The name Chang Wang should be familiar to China Insight readers. Wang was the recipient of the Council of Asian-Pacific Minnesotans’ Asian Pacific Leadership Award, the University of Minnesota “China 100” Distinguished Chinese Alumni Award, and the Minneapolis/St. Paul Business Journal’s Diversity in Business Award in 2015.
He also has been a regular and consistent contributor to this publication since 2013. His articles – “Dancing with the Dragon” (November 2015-January 2016), “Doing Business with China and the Chinese People” (January-June 2015), “Last Lecture” (January and October 2014), “Living within Parallel Universes” (February and March 2016), “Luckiest Generations” (April-September 2016) to name a few – offer depth and insight into the Chinese psyche and social norms.

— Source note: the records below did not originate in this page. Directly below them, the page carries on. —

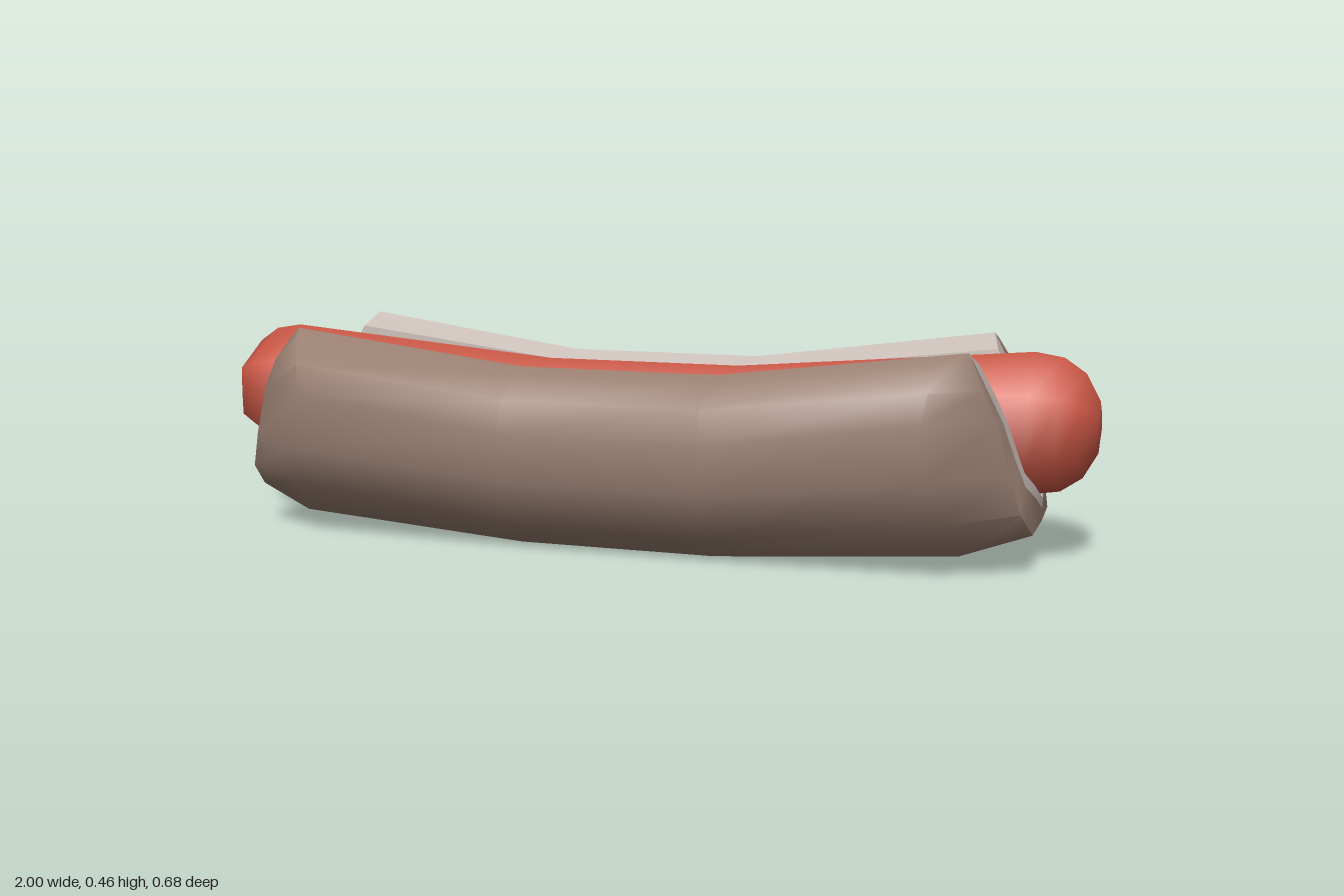
import * as THREE from 'three';
import { toCreasedNormals } from 'three/addons/utils/BufferGeometryUtils.js';

// Skin a list of cross-section rows (each a list of [x, y, z])
function loft(rows, flip, crease) {
  const n = rows[0].length, index = [];
  const same = (a, b) => Math.hypot(a[0] - b[0], a[1] - b[1], a[2] - b[2]) < 1e-5;
  const flat = rows.flat();
  const tri = (a, b, c) => {
    if (same(flat[a], flat[b]) || same(flat[b], flat[c]) || same(flat[a], flat[c])) return;
    index.push(...(flip ? [a, c, b] : [a, b, c]));
  };
  for (let i = 0; i < rows.length - 1; i++) {
    for (let j = 0; j < n - 1; j++) {
      const a = i * n + j, b = a + n;
      tri(a, a + 1, b);
      tri(a + 1, b + 1, b);
    }
  }
  const geo = new THREE.BufferGeometry();
  geo.setAttribute('position', new THREE.Float32BufferAttribute(flat.flat(), 3));
  geo.setIndex(index);
  return toCreasedNormals(geo, crease);
}

// Half section [z, y, x] from bottom centre to rim, mirrored to a full U
const fullSection = (half) => [
  ...half.slice(1).reverse().map(([z, y, x]) => [x, y, z]),
  ...half.map(([z, y, x]) => [x, y, -z]),
];

// Sections listed from the middle to the +x end, mirrored to the -x end
const bothEnds = (rows) => [
  ...rows.slice().reverse().map((row) => row.map(([x, y, z]) => [-x, y, z])),
  ...rows,
];

export function createModel() {
  const group = new THREE.Group();
  const add = (name, geo, color) => {
    const material = new THREE.MeshStandardMaterial({ color, side: THREE.DoubleSide });
    const mesh = new THREE.Mesh(geo, material);
    mesh.name = name;
    group.add(mesh);
  };

  // Edge where the crust meets the bread at each end
  const endEdge = [[0, 0.112, 0.885], [0.09, 0.151, 0.88], [0.18, 0.19, 0.868], [0.183, 0.24, 0.848],
    [0.19, 0.32, 0.82], [0.194, 0.39, 0.785], [0.198, 0.44, 0.76], [0.2, 0.458, 0.75]];

  // Bun crust: middle, shoulder, rounded end, end edge
  const crust = [
    [[0, 0, 0.22], [0.185, 0, 0.22], [0.262, 0.052, 0.22], [0.315, 0.16, 0.22],
      [0.318, 0.26, 0.22], [0.3, 0.33, 0.22], [0.22, 0.376, 0.22], [0.17, 0.388, 0.22]],
    [[0, 0.042, 0.75], [0.2, 0.042, 0.74], [0.285, 0.12, 0.71], [0.335, 0.21, 0.69],
      [0.342, 0.33, 0.68], [0.325, 0.39, 0.69], [0.24, 0.445, 0.73], [0.2, 0.458, 0.75]],
    [[0, 0.085, 0.885], [0.15, 0.085, 0.882], [0.22, 0.14, 0.865], [0.24, 0.22, 0.842],
      [0.25, 0.33, 0.812], [0.245, 0.39, 0.787], [0.215, 0.445, 0.758], [0.2, 0.458, 0.75]],
    endEdge,
  ];
  add('bunCrust', loft(bothEnds(crust.map(fullSection)), false, 1.1), 0x9a8072);

  // Soft bread lining with slanted end faces
  const bread = [
    [[0, 0.085, 0.22], [0.066, 0.12, 0.22], [0.133, 0.155, 0.22], [0.133, 0.19, 0.22],
      [0.133, 0.25, 0.22], [0.133, 0.31, 0.22], [0.135, 0.362, 0.22], [0.17, 0.388, 0.22]],
    [[0, 0.135, 0.885], [0.066, 0.172, 0.875], [0.133, 0.21, 0.86], [0.133, 0.25, 0.845],
      [0.133, 0.31, 0.823], [0.134, 0.36, 0.8], [0.145, 0.428, 0.765], [0.2, 0.458, 0.75]],
    endEdge,
  ];
  add('breadLining', loft(bothEnds(bread.map(fullSection)), true, 0.6), 0xc6bab4);

  // Six-sided sausage, bending up towards rounded ends: [x, centre height, radius]
  const stations = [[0.22, 0.237, 0.15], [0.86, 0.291, 0.151], [0.92, 0.291, 0.141],
    [0.965, 0.291, 0.11], [0.995, 0.29, 0.055], [1, 0.29, 0]];
  const sausage = stations.map(([x, y, r]) => Array.from({ length: 7 }, (_, i) => {
    const t = (i % 6) * Math.PI / 3;
    return [x, y + r * Math.cos(t), r * Math.sin(t)];
  }));
  add('sausage', loft(bothEnds(sausage), false, 1.2), 0xd05a48);

  return group;
}
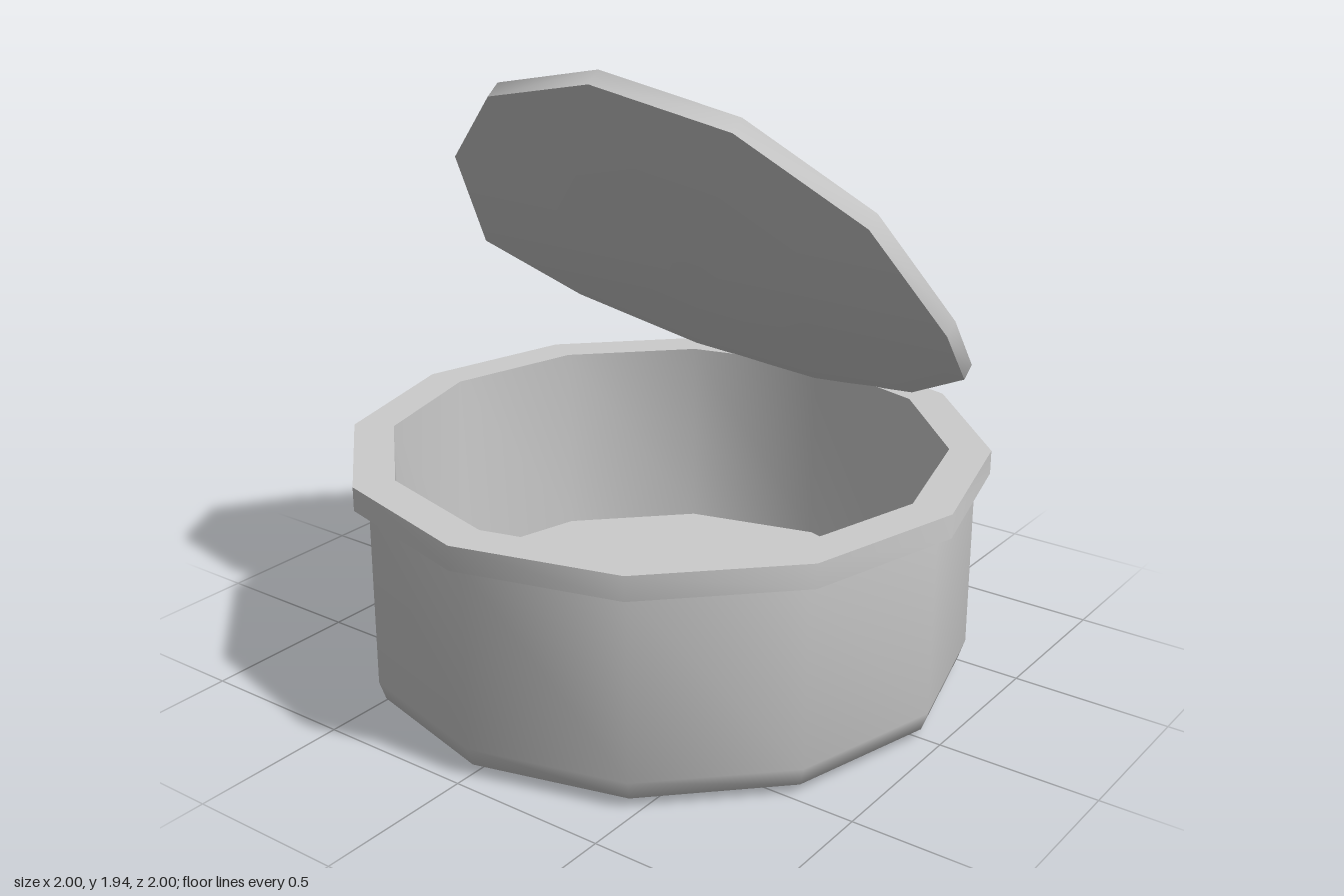
import * as THREE from 'three';
import { toCreasedNormals } from 'three/addons/utils/BufferGeometryUtils.js';

const SIDES = 12;
const metal = new THREE.MeshStandardMaterial({ color: 0xcccccc });

function addPart(group, name, geometry) {
  const mesh = new THREE.Mesh(geometry, metal);
  mesh.name = name;
  group.add(mesh);
  return mesh;
}

// Symmetric outline from its right-hand points, listed along the length
function mirrored(points, Type) {
  const right = points.map(([x, y]) => new THREE.Vector2(x, y));
  const left = points.map(([x, y]) => new THREE.Vector2(-x, y)).reverse();
  return new Type([...right, ...left]);
}

// Open can: outer wall, rim, inner wall and floor in one turned profile
function canGeometry() {
  const profile = [
    [0, 0], [0.84, 0], [0.865, 0], [0.935, 0.03], [0.955, 0.09], [0.955, 0.665],
    [1, 0.665], [1, 0.74], [0.872, 0.74], [0.872, 0.1], [0, 0.1],
  ].map(([r, y]) => new THREE.Vector2(r, y));
  return toCreasedNormals(new THREE.LatheGeometry(profile, SIDES), 1);
}

// Lid: a thin disc folded along its middle, with its back edge on the rim
function lidGeometry() {
  const geometry = new THREE.CylinderGeometry(0.873, 0.873, 0.06, SIDES);
  const pos = geometry.attributes.position;
  for (let i = 0; i < pos.count; i++) {
    const s = pos.getZ(i);
    const top = pos.getY(i) > 0;
    const slope = s > 0 ? [0.803, 0.597] : [0.583, 0.812];
    pos.setY(i, (top ? 1.235 : 1.2) + s * slope[0]);
    pos.setZ(i, (top ? -0.2 : -0.155) + s * slope[1]);
  }
  return toCreasedNormals(geometry, 0.7);
}

// Pull tab: tapered plate with two openings
function tabGeometry() {
  const shape = mirrored([[0.08, 0], [0.197, 0.04], [0.167, 0.5], [0.08, 0.595]], THREE.Shape);
  shape.holes.push(
    mirrored([[0.05, 0.066], [0.13, 0.088], [0.122, 0.26]], THREE.Path),
    mirrored([[0.12, 0.325], [0.112, 0.457], [0.06, 0.53]], THREE.Path),
  );
  return new THREE.ExtrudeGeometry(shape, { depth: 0.03, bevelEnabled: false });
}

export function createModel() {
  const model = new THREE.Group();
  model.name = 'openCan';

  addPart(model, 'can', canGeometry());
  addPart(model, 'lid', lidGeometry());

  // The tab rises towards the front and meets the lid near its upper edge
  const tab = addPart(model, 'pullTab', tabGeometry());
  const along = new THREE.Vector3(0, 0.42, 0.907).normalize();
  const across = new THREE.Vector3(1, 0, 0);
  const down = new THREE.Vector3().crossVectors(across, along);
  tab.quaternion.setFromRotationMatrix(new THREE.Matrix4().makeBasis(across, along, down));
  tab.position.set(0, 1.635, -0.295);

  return model;
}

By Elaine Dunn
“It is my dearest wish that young people… see life according to the facts as they are, that they will face these facts, and that they will not be deceived by ideals that are meant to deceive or even control them.” Elsie Elliott June 2, 1913 – Dec. 8, 2015
The 1960s were turbulent times. Protests and demonstrations abound around the world. The decade of transformation saw women emerge as leaders fighting for cultural changes such as equal pay for equal work, and calling for an end to domestic violence and gender disparities.
In the U.S., Gloria Steinem burned the bra for Women’s Rights. Angela Davis was front and center in the Black Panther Party. Across the pond, Bernadette Devlin was the fiery Irish socialist and the youngest person (she was 21) to be elected to UK’s Parliament … to name a few.
And in Hong Kong, there was Elsie Elliott.
To younger readers, you’re probably going, “Who?” To older folks like me, she was a force to be reckoned with in Hong Kong for half a century!
By Chang Wang and Robert Webber, contributors
The Minnesota State Bar Association (MSBA) Section of Immigration Law recently hosted the Second Annual “Immigrant Attorneys Among Us - Successes and Challenges of Our Colleagues Who Were Born Outside the U.S.,” a panel discussion and a continuing legal education program . Chang Wang, regular China Insight contributor, is a member of the Immigration Council at MSBA and served as a panelist at the program. The panel was moderated by Robert Webber, chair of MSBA Section of Immigration Law. Following is Webber’s conversation with Wang About his journey from Chinese graduate student to passing his Minnesota bar exam. Wang will continue his conversation about his career at Thomson Reuters and in immigration law with Webber next month.
By Chang Wang and Robert Webber, contributors
The Minnesota State Bar Association (MSBA) Section of Immigration Law recently hosted the Second Annual “Immigrant Attorneys Among Us - Successes and Challenges of Our Colleagues Who Were Born Outside the U.S.,” a panel discussion and a continuing legal education program . Chang Wang, regular China Insight contributor, is a member of the Immigration Council at MSBA and served as a panelist at the program. The panel was moderated by Robert Webber, chair of MSBA Section of Immigration Law. Following is Webber’s conversation with Wang about his career at Thomson Reuters and in immigration law.
By Carolyn Kuhn, Gene Chan and Bill Chen
Editor’s note: May 7, 1843, marks the immigration of the first Japanese to the United States and May 10, 1869, marks the completion of the transcontinental railroad where the majority of the workers who laid the tracks were Chinese immigrants. In 1990, former President George H.W. Bush signed a bill to extend Asian-American Heritage Week to a month-long commemoration of Asian American contributions.
The first major contribution by Chinese Americans in the United States was the building of the transcontinental railroads – the Central and Pacific Railroads linking east and west, resulting in economic development, commerce, passenger travel and tourism. But full recognition of the role of the pioneering Chinese railroad workers has been a slow process. The May 2014 induction of Chinese Railroad Workers in the Department of Labor’s Hall of Honor was a significant but long overdue step toward recognition of their accomplishments, which entailed hard labor and skilled work, with corresponding high risk of life.
Launched in 2012, Stanford University’s Chinese Railroad Workers in North America Project constitutes a comprehensive research and collection effort to detail who the workers were, how they lived and how their experiences changed their lives. The project involves an interdisciplinary, transnational effort that will result in an online multilingual digital archive.
Upon the submission of input to the Stanford project by one of the authors, a serendipity finding surfaced – there were two other descendants who served in World War II in China in the 14th Air Force (Flying Tigers) under the legendary General Claire L. Chennault. All three served as officers; two in the U.S. Army Air Corps and one in the Chinese Air Force. Two were pilots: one a Hump pilot in the U.S. Army Air Corps, one a P-40 and P-51 fighter pilot in the Chinese Air Force.